> _ACTION ITEM_: Count the lines in the data below where the string "thick" occurs, please, and give the number alone.

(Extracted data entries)

━━━

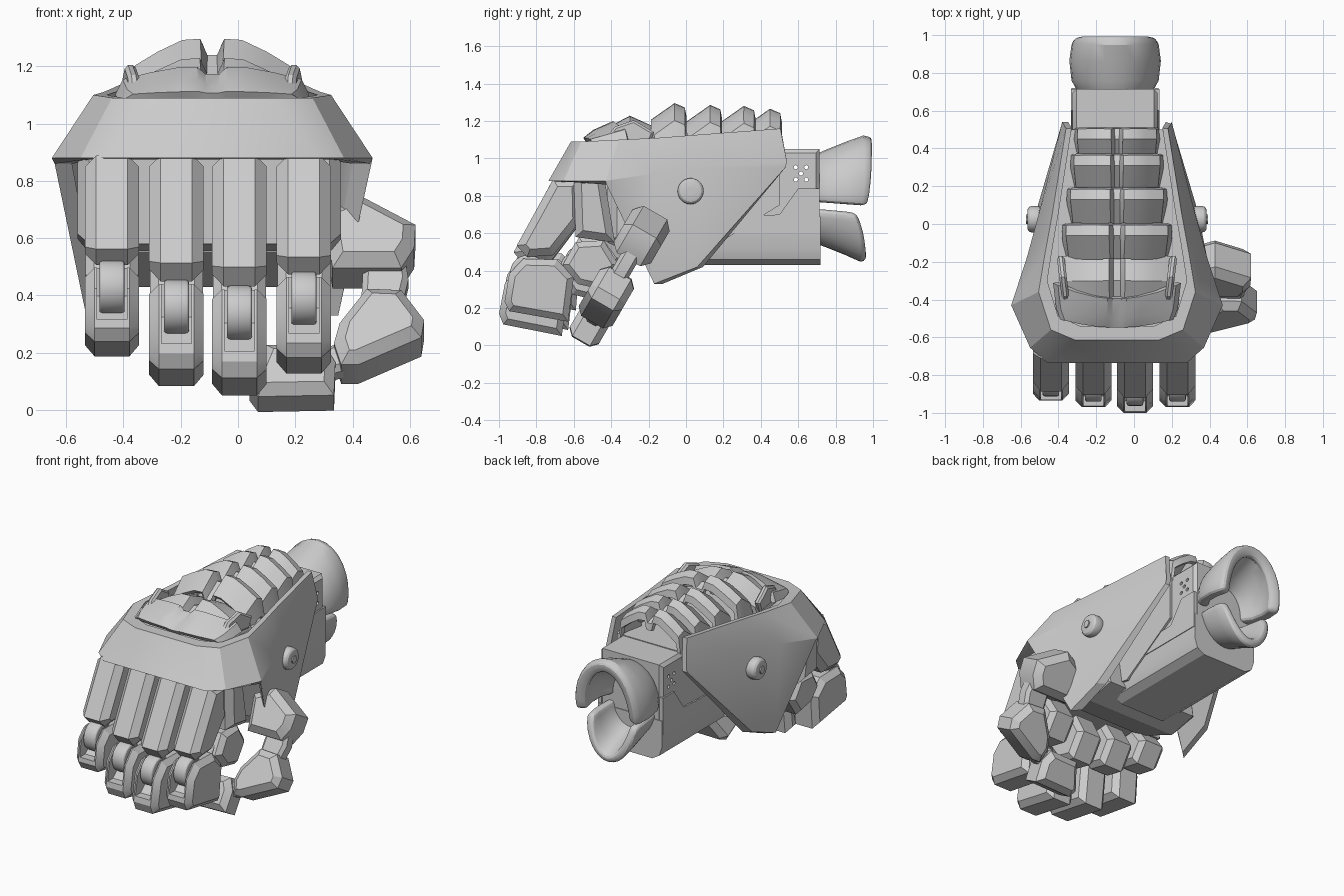
import bpy, bmesh, math
from mathutils import Vector, Matrix

if "Cube" in bpy.data.objects:
    bpy.data.objects.remove(bpy.data.objects["Cube"])

C = -0.09          # x of the gauntlet's centre line
parts, cutters = [], []

def finish(name, bm, keep=parts):
    bmesh.ops.recalc_face_normals(bm, faces=bm.faces)
    me = bpy.data.meshes.new(name)
    bm.to_mesh(me)
    bm.free()
    ob = bpy.data.objects.new(name, me)
    bpy.context.collection.objects.link(ob)
    keep.append(ob)
    return ob

def prism(name, pts, vec, bevel=0.0, keep=parts):
    """Extrude a planar outline by vec (centred) and chamfer both rims."""
    bm = bmesh.new()
    h = Vector(vec) / 2
    a = [bm.verts.new(Vector(p) - h) for p in pts]
    b = [bm.verts.new(Vector(p) + h) for p in pts]
    n = len(pts)
    caps = [bm.faces.new(a), bm.faces.new(b[::-1])]
    for i in range(n):
        bm.faces.new((a[i], b[i], b[(i + 1) % n], a[(i + 1) % n]))
    if bevel:
        bmesh.ops.bevel(bm, geom=[e for f in caps for e in f.edges], offset=bevel,
                        segments=1, affect='EDGES', clamp_overlap=True)
    return finish(name, bm, keep)

def side(name, yz, x, w, bevel=0.0, keep=parts):
    return prism(name, [(x, y, z) for y, z in yz], (w, 0, 0), bevel, keep)

def sheet(name, rows, thick=0.0, closed=False):
    """Loft rows of points; closed rows become a capped tube."""
    bm = bmesh.new()
    g = [[bm.verts.new(p) for p in r] for r in rows]
    n = len(g[0])
    for r, s in zip(g, g[1:]):
        for i in range(n if closed else n - 1):
            j = (i + 1) % n
            bm.faces.new((r[i], r[j], s[j], s[i]))
    if closed:
        bm.faces.new(g[0])
        bm.faces.new(g[-1][::-1])
    ob = finish(name, bm)
    if thick:
        m = ob.modifiers.new("thick", 'SOLIDIFY')
        m.thickness, m.offset = thick, 0
    return ob

def wheel(name, c, r, w, seg=24, bevel=0.0, keep=parts):
    bm = bmesh.new()
    m = Matrix.Translation(c) @ Matrix.Rotation(math.pi / 2, 4, 'Y')
    bmesh.ops.create_cone(bm, cap_ends=True, segments=seg, radius1=r, radius2=r, depth=w, matrix=m)
    if bevel:
        rim = [e for f in bm.faces if len(f.verts) > 4 for e in f.edges]
        bmesh.ops.bevel(bm, geom=rim, offset=bevel, segments=3, profile=0.5, affect='EDGES')
    return finish(name, bm, keep)

def cut(ob, cutter):
    cutter.hide_render = True
    m = ob.modifiers.new("cut", 'BOOLEAN')
    m.object, m.operation, m.solver = cutter, 'DIFFERENCE', 'EXACT'

# Outer shell: horseshoe of top rim, wide edge and bottom edge stations
stations = [
    ((.27, .505, 1.16), (.29, .54, .98), (.29, .53, .95)),
    ((.345, .04, 1.125), (.415, .05, .95), (.43, .06, .42)),
    ((.38, -.15, 1.11), (.475, -.17, .92), (.44, -.17, .33)),
    ((.415, -.36, 1.1), (.56, -.43, .88), (.55, -.425, .86)),
    ((.35, -.56, 1.09), (.46, -.655, .88), (.44, -.63, .875)),
    ((.22, -.615, 1.09), (.37, -.735, .88), (.35, -.69, .875))]
def ring(st, s):
    inner = [(x * .89, .54 + (y - .54) * .935, z) for x, y, z in st[::-1]]
    return [(C + s * x, y, z) for x, y, z in list(st) + inner]
sheet("outer_shell", [ring(s, -1) for s in stations] + [ring(s, 1) for s in stations[::-1]], closed=True)

# Hand core, inner floor, knuckle block and palm
side("hand_core", [(-.5, .6), (-.52, 1.0), (.5, 1.04), (.5, .75), (.1, .5)], C, .46)
floor = [(.24, .5), (.36, .03), (.43, -.38), (.37, -.56)]
prism("inner_floor", [(C + x, y, 1.03) for x, y in floor] + [(C - x, y, 1.03) for x, y in floor[::-1]], (0, 0, .05))
side("knuckle_block", [(-.59, .58), (-.6, .9), (-.44, .92), (-.38, .55)], C - .01, .92, .04)
side("palm", [(-.42, .55), (-.42, .88), (0, .85), (.06, .47), (-.14, .43)], C, .74, .05)

# Side bolts
for s in (-1, 1):
    wheel("side_bolt", (C + s * .435, .025, .825), .07, .08, 24, .025)
    wheel("bolt_pin", (C + s * .46, .025, .825), .025, .045, 6)

# Forearm
prism("forearm_lower", [(C - .01 + x, .335, z) for x, z in
      [(-.23, .69), (-.23, .52), (-.21, .46), (-.16, .43), (.16, .43), (.21, .46), (.23, .52), (.23, .69)]],
      (0, .77, 0))
cuff = side("forearm_cuff", [(.1, .66), (.3, .95), (.45, 1.05), (.715, 1.05), (.715, .66)], C - .01, .45, .02)
for dy, dz in [(0, 0), (-.028, -.033), (-.028, .033), (.028, -.033), (.028, .033)]:
    cut(cuff, wheel("hole_cutter", (C, .615 + dy, .92 + dz), .011, 1, 12, keep=cutters))
for s in (-1, 1):
    side("forearm_cheek", [(.26, .69), (.5, .7), (.6, .84), (.715, .84), (.715, .6), (.26, .6)], C - .01 + s * .222, .025)

# Flared cuff lobes at the rear
def lobe(name, a0, a1, zc, prof, thick):
    rows = []
    for y, rx, rz, bulge in prof:
        row = []
        for i in range(17):
            t = abs(i / 8 - 1)                     # 0 mid-lobe, 1 at its ends
            a = math.radians(a0 + (a1 - a0) * i / 16)
            row.append((C - .01 + rx * math.cos(a), y - bulge * t ** 4, zc + rz * math.sin(a)))
        rows.append(row)
    ob = sheet(name, rows, thick)
    b = ob.modifiers.new("round", 'BEVEL')
    b.width, b.segments, b.angle_limit = .025, 3, math.radians(50)
lobe("upper_wrist_lobe", -10, 190, .8, [(.69, .15, .18, 0), (.77, .195, .215, 0), (.87, .205, .255, .01),
                                      (.95, .195, .285, .02), (.99, .18, .275, .03)], .075)
lobe("lower_wrist_lobe", 192, 348, .77, [(.68, .15, .19, 0), (.76, .16, .22, 0), (.86, .165, .26, .01), (.96, .16, .305, .05)], .055)

# Arched ribs along the back of the hand
arch = [(1, .2), (.93, .09), (.66, .045), (.36, .005), (.17, 0), (.09, .055)]
arch = [(-u, d) for u, d in arch] + [(u, d) for u, d in arch[::-1]]
def arc_row(y, z, hw, sweep=0, k=1):
    return [(C + u * hw, y + sweep * u * u, z - d * k) for u, d in arch]
for y, z, hw in [(-.06, 1.285, .28), (.13, 1.275, .255), (.31, 1.27, .235), (.45, 1.255, .215)]:
    sheet("back_rib", [arc_row(y - .12, z - .085, hw * .94), arc_row(y, z, hw),
                       arc_row(y + .045, z - .02, hw), arc_row(y + .05, z - .06, hw * .97)], .025)
sheet("front_back_plate", [arc_row(-.46, 1.13, .27, 0, .6), arc_row(-.3, 1.215, .29), arc_row(-.17, 1.155, .3, 0, .6)], .03)

# Front knuckle plate with swept prongs
sheet("knuckle_plate", [arc_row(-.54, 1.1, .29, .04, .1), arc_row(-.49, 1.14, .31, .05, .35),
                        arc_row(-.39, 1.185, .325, .08, .45)], .03)
for s in (-1, 1):
    prism("plate_prong", [(C + s * (.28 + .12 * (y + .33)), y, z) for y, z in
          [(-.45, 1.08), (-.38, 1.17), (-.28, 1.205), (-.17, 1.14), (-.2, 1.07)]], (.04, 0, 0), .012)

# Four curled fingers: (x, forward shift, length scale)
prox = [(-.71, .89), (-.57, .89), (-.565, .65), (-.71, .455), (-.85, .445), (-.905, .51)]
mid = [(-.97, .19), (-.945, .35), (-.87, .435), (-.69, .43), (-.6, .33), (-.63, .075), (-.945, .135)]
tip = [(-.66, .4), (-.59, .53), (-.44, .54), (-.36, .4), (-.45, .26), (-.58, .29)]
slot = [(-1.1, .225), (-.91, .225), (-.8, .32), (-.8, .5), (-1.1, .5)]
for x, dy, k in [(-.44, .03, .86), (-.215, 0, .99), (.005, -.025, 1.03), (.23, 0, .935)]:
    def fit(pts):
        return [(y + dy * (.9 - z) / .6, .88 - (.88 - z) * k) for y, z in pts]
    side("finger_base", fit(prox), x, .19, .04)
    m = side("finger_middle", fit(mid), x, .19, .034)
    cut(m, side("slot_cutter", fit(slot), x, .105, keep=cutters))
    side("finger_tip", fit(tip), x, .185, .03)
    for c, r in [((-.845, .355), .095), ((-.6, .39), .07)]:
        y, z = fit([c])[0]
        wheel("finger_joint", (x, y, z), r, .088, 28, .012)

# Thumb: front outlines laid on a plane leaning back
def thumb(name, xz, t, bevel):
    prism(name, [(x, -.575 + .58 * z, z) for x, z in xz], Vector((0, .865, -.5)) * t, bevel)
thumb("thumb_base", [(.3, .65), (.43, .71), (.62, .61), (.615, .53), (.57, .46), (.33, .46)], .23, .042)
thumb("thumb_joint", [(.44, .54), (.58, .54), (.595, .44), (.57, .34), (.43, .36)], .1, .02)
thumb("thumb_middle", [(.335, .2), (.355, .27), (.45, .39), (.57, .385), (.65, .28), (.64, .22), (.42, .125), (.36, .125)], .21, .038)
thumb("thumb_link", [(.28, .1), (.3, .2), (.42, .25), (.42, .14)], .09, .02)
thumb("thumb_tip", [(.04, .06), (.1, .2), (.3, .205), (.34, .14), (.335, .025), (.07, .02)], .18, .036)

# Apply modifiers, drop the cutters and shade
bpy.ops.object.select_all(action='DESELECT')
for ob in parts:
    ob.select_set(True)
bpy.context.view_layer.objects.active = parts[0]
bpy.ops.object.convert(target='MESH')
bpy.ops.object.shade_smooth_by_angle(angle=math.radians(28))
for ob in cutters:
    bpy.data.objects.remove(ob)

━━━

> _YOUR SOLUTION_: 6